      Your son is one of the reasons I loved Harry Potter. They got kids to read, some for the first time. I think you may be right about that experience may just spark that reading bug you mentioned.

      I too was horrified by the cleansing of Huckleberry Finn. I read some of the atrocity which resulted and I figure Mark Twain would have had a few choice words for the editors.

      I am wearing a Fahrenheit 451 t-shirt right now. It is one of my favorite novels too, and I also thought the movie was well done-quite a change from the usual book to movie fiascos.

      • Bob Says:

        I think the movie version was copied from Uris’s own experience as a Marine in WWII which is the basis of “Battle Cry” his first novel. I have read all of Uris’s novels enjoying each one more than its predecessor.

        Most books are difficult to turn into movies because of the time constraints of film. The first disaster movie ever made, “The High and The Mighty” was a great adaptation of the novel by Ernest K. Gann.

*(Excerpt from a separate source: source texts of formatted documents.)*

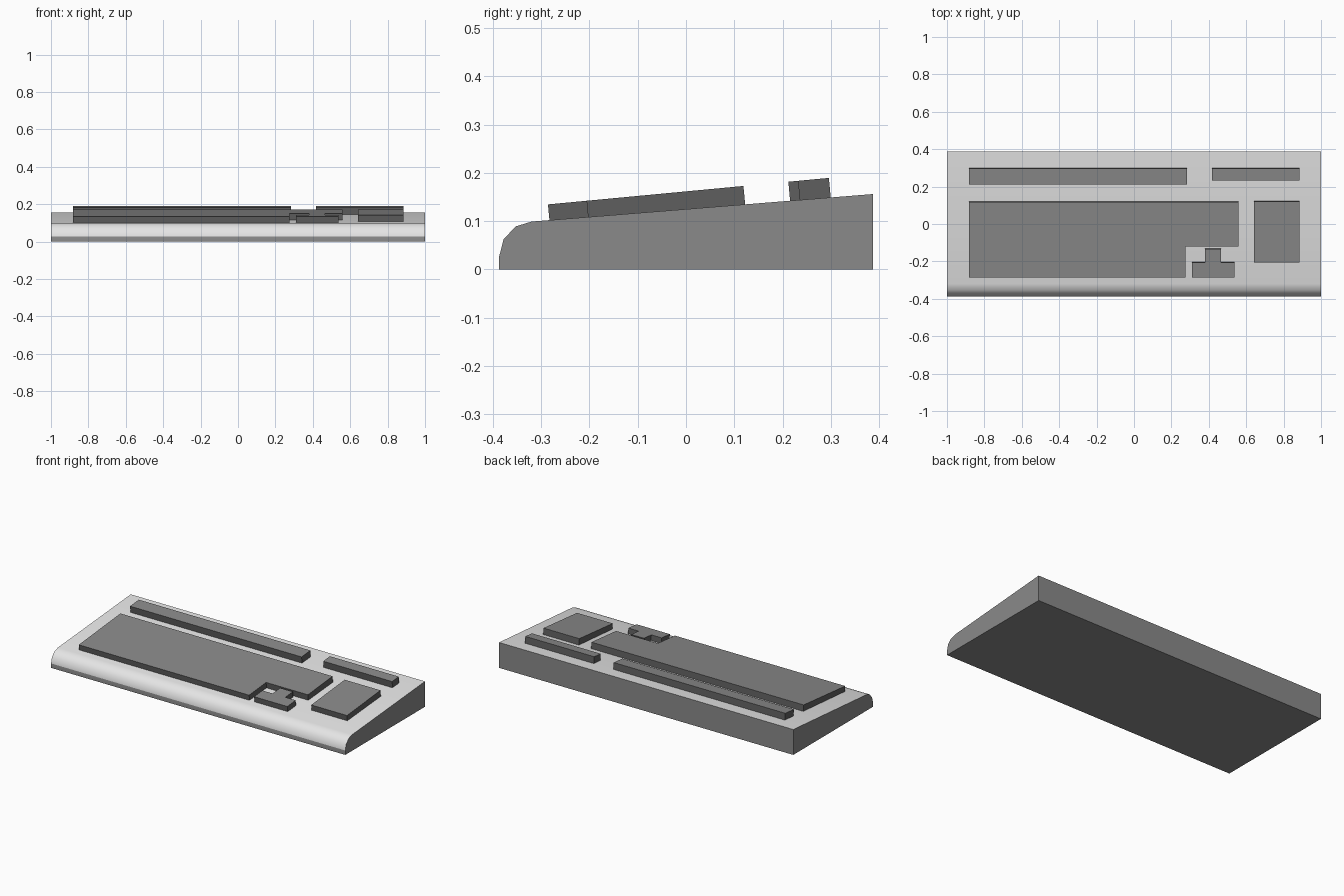
import bpy, bmesh, math

if "Cube" in bpy.data.objects:
    bpy.data.objects.remove(bpy.data.objects["Cube"])

SLOPE = 0.0943          # tilt of the key tops
DEPTH = 0.045           # key block depth, partly sunk into the case


def material(name, v):
    m = bpy.data.materials.new(name)
    m.diffuse_color = (v, v, v, 1)
    m.use_nodes = True
    m.node_tree.nodes["Principled BSDF"].inputs["Base Color"].default_value = m.diffuse_color
    return m


def prism(name, outline, offset, mats, is_top):
    """Closed solid swept from a loop; first material on top faces, second elsewhere."""
    bm = bmesh.new()
    face = bm.faces.new([bm.verts.new(p) for p in outline])
    swept = bmesh.ops.extrude_face_region(bm, geom=[face])["geom"]
    bmesh.ops.translate(bm, vec=offset,
                        verts=[g for g in swept if isinstance(g, bmesh.types.BMVert)])
    bmesh.ops.recalc_face_normals(bm, faces=bm.faces)
    bm.normal_update()
    for f in bm.faces:
        f.material_index = 0 if is_top(f.normal) else 1
    me = bpy.data.meshes.new(name)
    bm.to_mesh(me)
    bm.free()
    for m in mats:
        me.materials.append(m)
    ob = bpy.data.objects.new(name, me)
    bpy.context.collection.objects.link(ob)
    return ob


def key_block(name, outline):
    """Key group drawn in plan, lying on the tilted key plane."""
    top = [(x, y, 0.1346 + SLOPE * (y + 0.286)) for x, y in outline]
    return prism(name, top, (0, DEPTH * SLOPE, -DEPTH), (mid, dark),
                 lambda n: n.z > 0.5)


def rect(x0, x1, y0, y1):
    return [(x0, y0), (x1, y0), (x1, y1), (x0, y1)]


light = material("light grey", 0.79)
mid = material("mid grey", 0.255)
dark = material("dark grey", 0.113)

# Wedge case with rounded front edge: light upper skin, mid grey sides and base
profile = [(-0.387, 0), (-0.387, 0.027), (-0.378, 0.062), (-0.353, 0.089),
           (-0.32, 0.099), (0.387, 0.156), (0.387, 0)]
body = prism("keyboard_case", [(-1, y, z) for y, z in profile], (2, 0, 0),
             (light, mid), lambda n: n.z > 0.1)
bpy.context.view_layer.objects.active = body
body.select_set(True)
bpy.ops.object.shade_smooth_by_angle(angle=math.radians(35))

# Key groups
key_block("function_keys", rect(-0.882, 0.284, 0.212, 0.296))
key_block("upper_right_keys", rect(0.417, 0.885, 0.232, 0.296))
key_block("number_pad", rect(0.642, 0.885, -0.206, 0.119))
key_block("main_keys", [(-0.882, -0.286), (0.276, -0.286), (0.276, -0.121),
                        (0.56, -0.121), (0.56, 0.118), (-0.882, 0.118)])
key_block("arrow_keys", [(0.31, -0.286), (0.536, -0.286), (0.536, -0.206),
                         (0.466, -0.206), (0.466, -0.134), (0.38, -0.134),
                         (0.38, -0.206), (0.31, -0.206)])
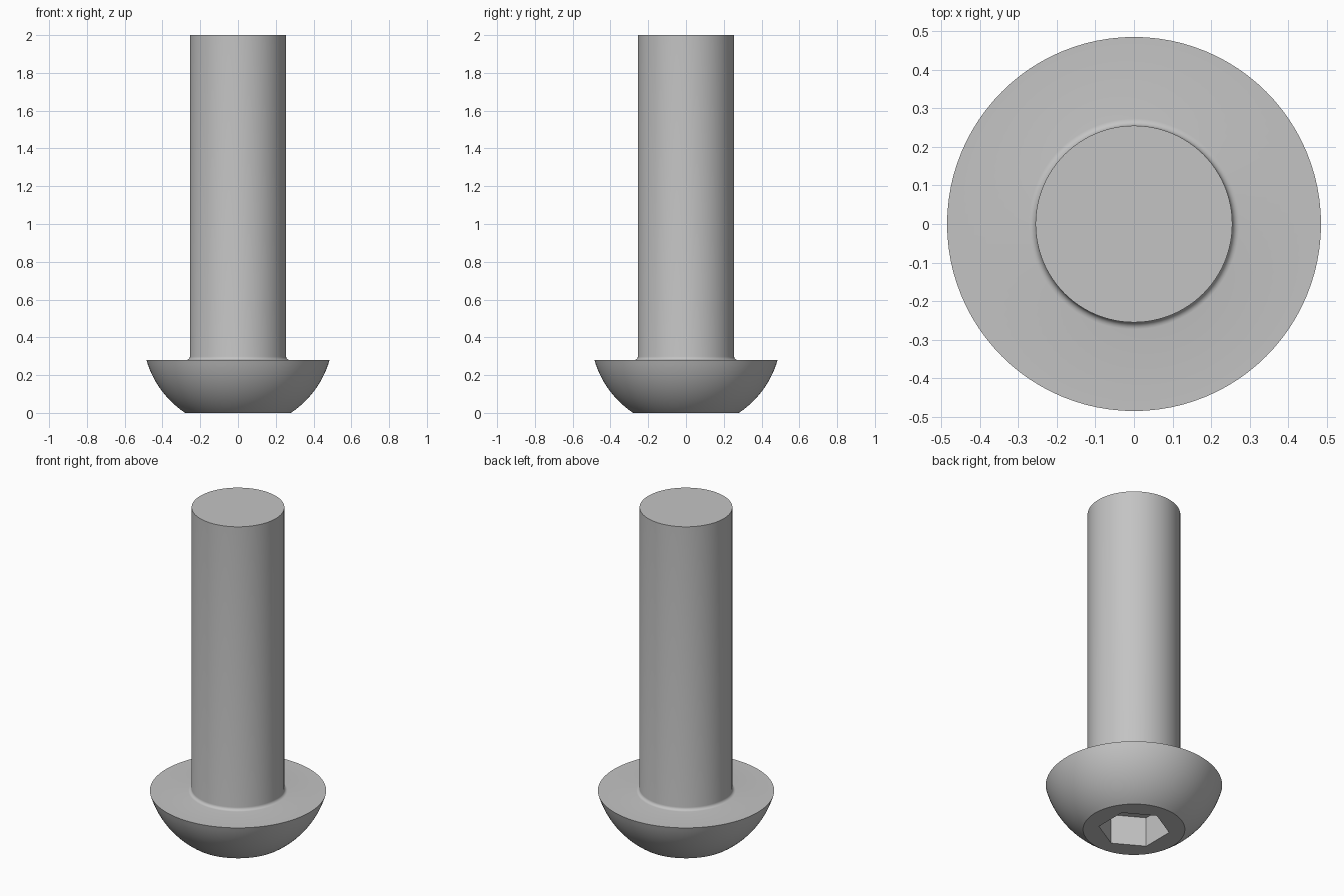
import bpy
import bmesh
from math import sin, cos, pi, atan2, hypot, radians

SEGMENTS = 96
HEAD_R, FACE_R, HEAD_H = 0.485, 0.28, 0.28
SHANK_R, LENGTH, FILLET = 0.255, 2.0, 0.018
SOCKET_R, SOCKET_DEPTH = 0.196, 0.18

cube = bpy.data.objects.get("Cube")
if cube:
    bpy.data.objects.remove(cube, do_unlink=True)

steel = bpy.data.materials.new("grey_steel")
steel.use_nodes = True
colour = (0.55, 0.55, 0.55, 1)
steel.diffuse_color = colour
steel.node_tree.nodes["Principled BSDF"].inputs["Base Color"].default_value = colour


def arc(cx, cz, r, start, end, steps):
    """Points (radius, height) along a circular arc."""
    angles = [start + (end - start) * i / steps for i in range(steps + 1)]
    return [(cx + r * cos(a), cz + r * sin(a)) for a in angles]


def make_object(name, bm):
    bmesh.ops.recalc_face_normals(bm, faces=bm.faces)
    mesh = bpy.data.meshes.new(name)
    bm.to_mesh(mesh)
    bm.free()
    mesh.materials.append(steel)
    obj = bpy.data.objects.new(name, mesh)
    bpy.context.collection.objects.link(obj)
    return obj


# Profile: domed head centred on the axis, fillet under the head, plain shank
dome_z = (HEAD_R**2 + HEAD_H**2 - FACE_R**2) / (2 * HEAD_H)
dome_r = hypot(FACE_R, dome_z)
profile = arc(0, dome_z, dome_r, atan2(-dome_z, FACE_R),
              atan2(HEAD_H - dome_z, HEAD_R), 14)
profile += arc(SHANK_R + FILLET, HEAD_H + FILLET, FILLET, -pi / 2, -pi, 5)
profile.append((SHANK_R, LENGTH))

# Screw body: rings joined by quads, closed at both ends
bm = bmesh.new()
rings = []
for r, z in profile:
    turn = [2 * pi * i / SEGMENTS for i in range(SEGMENTS)]
    rings.append([bm.verts.new((r * cos(a), r * sin(a), z)) for a in turn])
for low, high in zip(rings, rings[1:]):
    for i in range(SEGMENTS):
        j = (i + 1) % SEGMENTS
        bm.faces.new((low[i], low[j], high[j], high[i]))
bm.faces.new(rings[0])
bm.faces.new(rings[-1])
screw = make_object("button_head_screw", bm)

# Hexagonal drive socket cut into the head, corners on the y axis
bm = bmesh.new()
bmesh.ops.create_cone(bm, cap_ends=True, segments=6, radius1=SOCKET_R,
                      radius2=SOCKET_R, depth=2 * SOCKET_DEPTH)
for v in bm.verts:
    a = round((atan2(v.co.y, v.co.x) - pi / 6) / (pi / 3)) * pi / 3 + pi / 6
    v.co.x, v.co.y = SOCKET_R * cos(a), SOCKET_R * sin(a)
cutter = make_object("socket_cutter", bm)
cutter.hide_render = True

cut = screw.modifiers.new("hex_socket", 'BOOLEAN')
cut.operation = 'DIFFERENCE'
cut.solver = 'EXACT'
cut.object = cutter

bpy.ops.object.select_all(action='DESELECT')
screw.select_set(True)
bpy.context.view_layer.objects.active = screw
bpy.ops.object.modifier_apply(modifier=cut.name)
bpy.data.objects.remove(cutter, do_unlink=True)
bpy.ops.object.shade_smooth_by_angle(angle=radians(30))
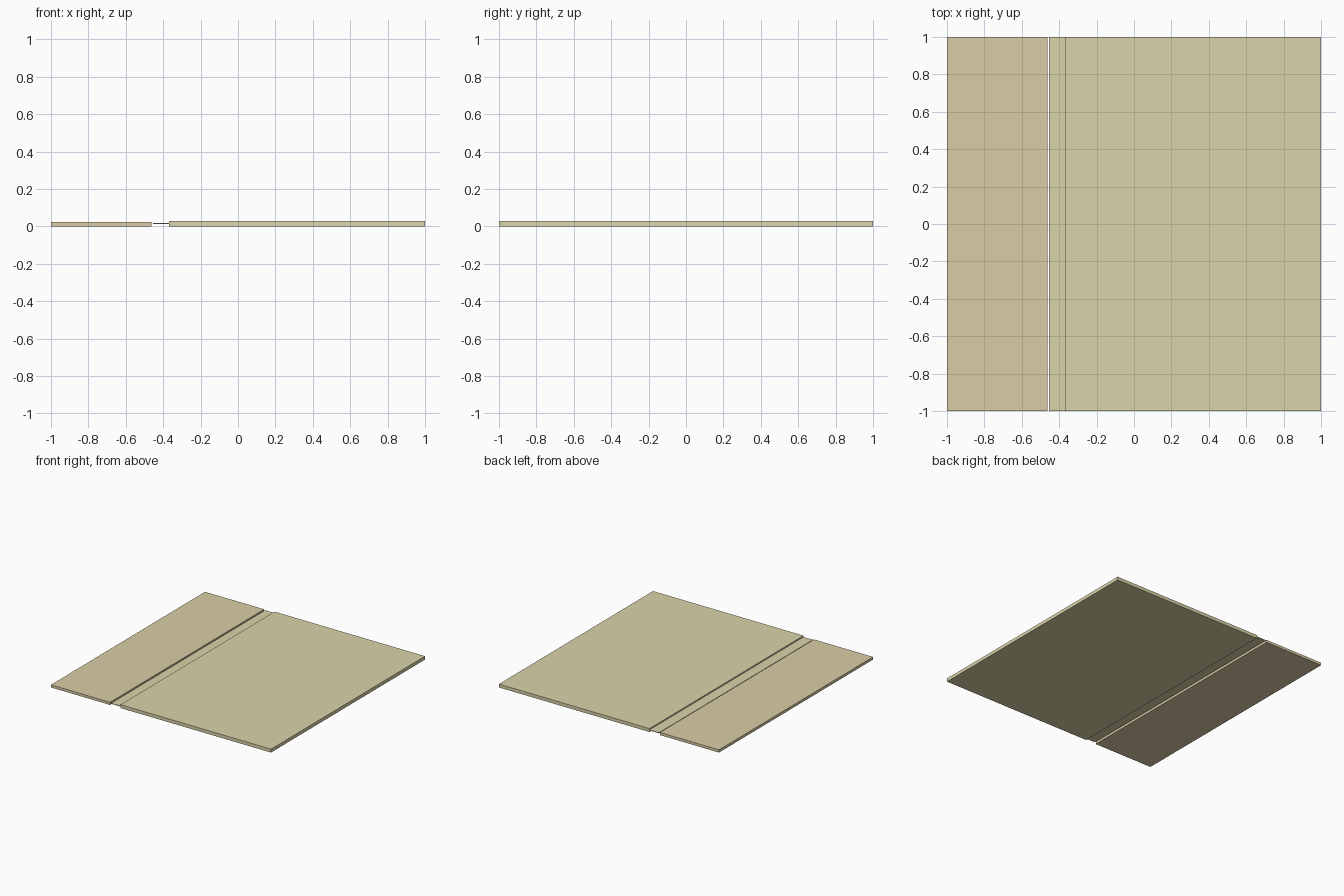
import bpy
import bmesh

if "Cube" in bpy.data.objects:
    bpy.data.objects.remove(bpy.data.objects["Cube"])


def material(name, rgb):
    mat = bpy.data.materials.new(name)
    mat.diffuse_color = (*rgb, 1)
    mat.use_nodes = True
    mat.node_tree.nodes["Principled BSDF"].inputs["Base Color"].default_value = mat.diffuse_color
    return mat


def slab(name, x0, x1, z0, z1, mat):
    """Box spanning the full depth, y = -1 to 1."""
    bm = bmesh.new()
    bmesh.ops.create_cube(bm, size=1)
    bmesh.ops.scale(bm, vec=(x1 - x0, 2, z1 - z0), verts=bm.verts)
    bmesh.ops.translate(bm, vec=((x0 + x1) / 2, 0, (z0 + z1) / 2), verts=bm.verts)
    mesh = bpy.data.meshes.new(name)
    bm.to_mesh(mesh)
    bm.free()
    mesh.materials.append(mat)
    obj = bpy.data.objects.new(name, mesh)
    bpy.context.collection.objects.link(obj)
    return obj


cream = material("cream", (0.70, 0.66, 0.40))
tan = material("tan", (0.70, 0.61, 0.38))

# Wide thick panel, with a thin strip projecting from its left edge
slab("wide_panel", -0.368, 1.0, 0.0, 0.028, cream)
slab("thin_strip", -0.454, -0.368, 0.012, 0.017, cream)

# Narrow, slightly thinner panel, separated by a small gap
slab("narrow_panel", -1.0, -0.463, 0.0, 0.022, tan)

He was one of my favorite authors and the movie, made in 1954, was produced by and starred John Wayne with Robert Stack.

        Gann was an American Airlines pilot in the 1930s and flew for the Military Transport Service during WWII in both the Atlantic and across the hump from India to China. After the war he flew for a steam ship airline flying across the Pacific from Hawaii to California. The airline went out of business and he became a professional novelist writing books about flying and sailing until his death in 1998. His memoirs are contained in his book “Fate Is The Hunter”.

  6. Bob,
    The High and the Mighty is a great movie, and Gann also wrote the screenplay which helped the book’s transition to the screen.

    I read all of the Uris novels as well. When I find an author I like, I read everything. That started when I was young and continues today.

  7. Hedley Says:

    No………….not Andy Williams…….

  8. MDH,
    Andy yelled at poor Cookie Bear!

  9. Hedley Says:

    Hopefully it will be in the Andy Williams Super Deluxe Boxset. AND a big picture of cookie bear on the cover and some super nice duets with the Osmonds and something with Claudine (no spider)

  10. Hedley Says:

    I am so bummed, there is Andy pulling up on a sled singing Christmas songs on the NBC World News
    My boyhood hound was named Andy (Katmah and im6 you know why) in the great crooner’s honor.

  11. Bob Says:

    Unfortunately, everyone will die sooner or later. He was 84 and he lost a year long battle with bladder cancer. I especially remember and enjoyed his rendition of Moon River. We will always have video recordings of his TV shows and recordings of his music. RIP Andy.

    • Bob,
      I think Moon River was his all time best song.

      A while back I saw a retrospective of his shows. The Osmonds were really young when they started singing with Andy, and I enjoyed it when his brothers joined him at Christmas.

      I’m sure we’ll hear and see him sing again.

Comments are closed.

%d bloggers like this: